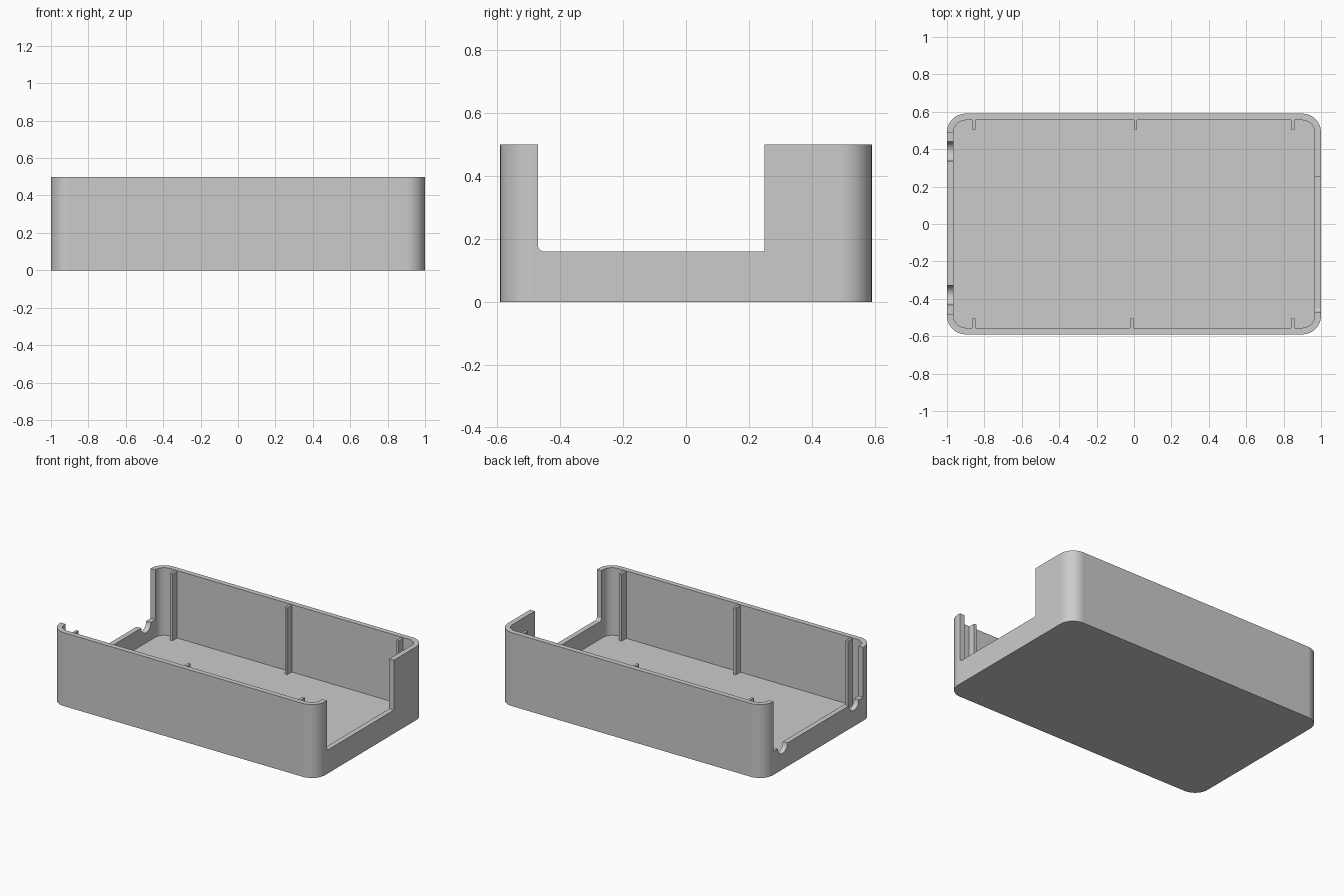
import bpy
import bmesh
from math import cos, sin, pi, radians
from mathutils import Vector

cube = bpy.data.objects.get("Cube")
if cube:
    bpy.data.objects.remove(cube, do_unlink=True)

LENGTH, WIDTH, HEIGHT = 2.0, 1.18, 0.5
WALL, FLOOR, RADIUS, SILL = 0.035, 0.04, 0.1, 0.16

grey = bpy.data.materials.new("light grey plastic")
grey.use_nodes = True
grey.diffuse_color = (0.6, 0.6, 0.6, 1)
grey.node_tree.nodes["Principled BSDF"].inputs["Base Color"].default_value = (0.6, 0.6, 0.6, 1)


def arc(cx, cy, r, start, end, steps=12):
    angles = [radians(start + (end - start) * i / steps) for i in range(steps + 1)]
    return [(cx + r * cos(a), cy + r * sin(a)) for a in angles]


def rounded_rect(hx, hy, r):
    points = []
    for i, (sx, sy) in enumerate([(1, 1), (-1, 1), (-1, -1), (1, -1)]):
        points += arc(sx * (hx - r), sy * (hy - r), r, 90 * i, 90 * i + 90)
    return points


def prism(name, outline, place, direction):
    """Extrude a closed outline, put into space by the place function."""
    bm = bmesh.new()
    face = bm.faces.new([bm.verts.new(place(a, b)) for a, b in outline])
    grown = bmesh.ops.extrude_face_region(bm, geom=[face])
    verts = [v for v in grown["geom"] if isinstance(v, bmesh.types.BMVert)]
    bmesh.ops.translate(bm, verts=verts, vec=Vector(direction))
    bmesh.ops.recalc_face_normals(bm, faces=bm.faces)
    mesh = bpy.data.meshes.new(name)
    bm.to_mesh(mesh)
    bm.free()
    mesh.materials.append(grey)
    ob = bpy.data.objects.new(name, mesh)
    bpy.context.collection.objects.link(ob)
    return ob


def cut(ob, cutter):
    mod = ob.modifiers.new("cut", 'BOOLEAN')
    mod.operation = 'DIFFERENCE'
    mod.solver = 'EXACT'
    mod.object = cutter
    graph = bpy.context.evaluated_depsgraph_get()
    ob.data = bpy.data.meshes.new_from_object(ob.evaluated_get(graph))
    ob.modifiers.clear()
    bpy.data.objects.remove(cutter, do_unlink=True)


# Open tray with rounded corners
tray = prism("tray", rounded_rect(LENGTH / 2, WIDTH / 2, RADIUS),
             lambda a, b: (a, b, 0), (0, 0, HEIGHT))
cut(tray, prism("cavity", rounded_rect(LENGTH / 2 - WALL, WIDTH / 2 - WALL, RADIUS - WALL),
                lambda a, b: (a, b, FLOOR), (0, 0, 1)))

# Left end opening, with one filleted lower corner
opening = [(-0.47, 1), *arc(-0.45, SILL + 0.02, 0.02, 180, 270, 6), (0.25, SILL), (0.25, 1)]
cut(tray, prism("left_opening", opening, lambda a, b: (0.9, a, b), (0.2, 0, 0)))

# Right end opening, with two half-round notches in its sill
opening = [(-0.48, 1), (-0.48, SILL), *arc(-0.38, SILL, 0.052, 180, 360),
           *arc(0.388, SILL, 0.052, 180, 360), (0.488, SILL), (0.488, 1)]
cut(tray, prism("right_opening", opening, lambda a, b: (-1.1, a, b), (0.2, 0, 0)))

# Smooth corners with flat walls
bpy.ops.object.select_all(action='DESELECT')
tray.select_set(True)
bpy.context.view_layer.objects.active = tray
bpy.ops.object.shade_smooth_by_angle(angle=radians(30))
weighted = tray.modifiers.new("even shading", 'WEIGHTED_NORMAL')
weighted.keep_sharp = True

# Upright ribs inside the long walls
for side, sign, middle in [("front", -1, -0.013), ("back", 1, 0.008)]:
    for place, x in [("right", -0.857), ("middle", middle), ("left", 0.848)]:
        near, far = sign * 0.505, sign * (WIDTH / 2 - WALL / 2)
        outline = [(x - 0.009, near), (x + 0.009, near), (x + 0.009, far), (x - 0.009, far)]
        prism(f"{side}_{place}_rib", outline,
              lambda a, b: (a, b, FLOOR / 2), (0, 0, HEIGHT - 0.005 - FLOOR / 2))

:::

**To do**
Say again, exactly, only those lines of the records that run from the start through the line with "ob = bpy.data.objects.new(name, mesh)". Pictures are to be skipped.

**Completed task**
import bpy
import bmesh
from math import cos, sin, pi, radians
from mathutils import Vector

cube = bpy.data.objects.get("Cube")
if cube:
    bpy.data.objects.remove(cube, do_unlink=True)

LENGTH, WIDTH, HEIGHT = 2.0, 1.18, 0.5
WALL, FLOOR, RADIUS, SILL = 0.035, 0.04, 0.1, 0.16

grey = bpy.data.materials.new("light grey plastic")
grey.use_nodes = True
grey.diffuse_color = (0.6, 0.6, 0.6, 1)
grey.node_tree.nodes["Principled BSDF"].inputs["Base Color"].default_value = (0.6, 0.6, 0.6, 1)


def arc(cx, cy, r, start, end, steps=12):
    angles = [radians(start + (end - start) * i / steps) for i in range(steps + 1)]
    return [(cx + r * cos(a), cy + r * sin(a)) for a in angles]


def rounded_rect(hx, hy, r):
    points = []
    for i, (sx, sy) in enumerate([(1, 1), (-1, 1), (-1, -1), (1, -1)]):
        points += arc(sx * (hx - r), sy * (hy - r), r, 90 * i, 90 * i + 90)
    return points


def prism(name, outline, place, direction):
    """Extrude a closed outline, put into space by the place function."""
    bm = bmesh.new()
    face = bm.faces.new([bm.verts.new(place(a, b)) for a, b in outline])
    grown = bmesh.ops.extrude_face_region(bm, geom=[face])
    verts = [v for v in grown["geom"] if isinstance(v, bmesh.types.BMVert)]
    bmesh.ops.translate(bm, verts=verts, vec=Vector(direction))
    bmesh.ops.recalc_face_normals(bm, faces=bm.faces)
    mesh = bpy.data.meshes.new(name)
    bm.to_mesh(mesh)
    bm.free()
    mesh.materials.append(grey)
    ob = bpy.data.objects.new(name, mesh)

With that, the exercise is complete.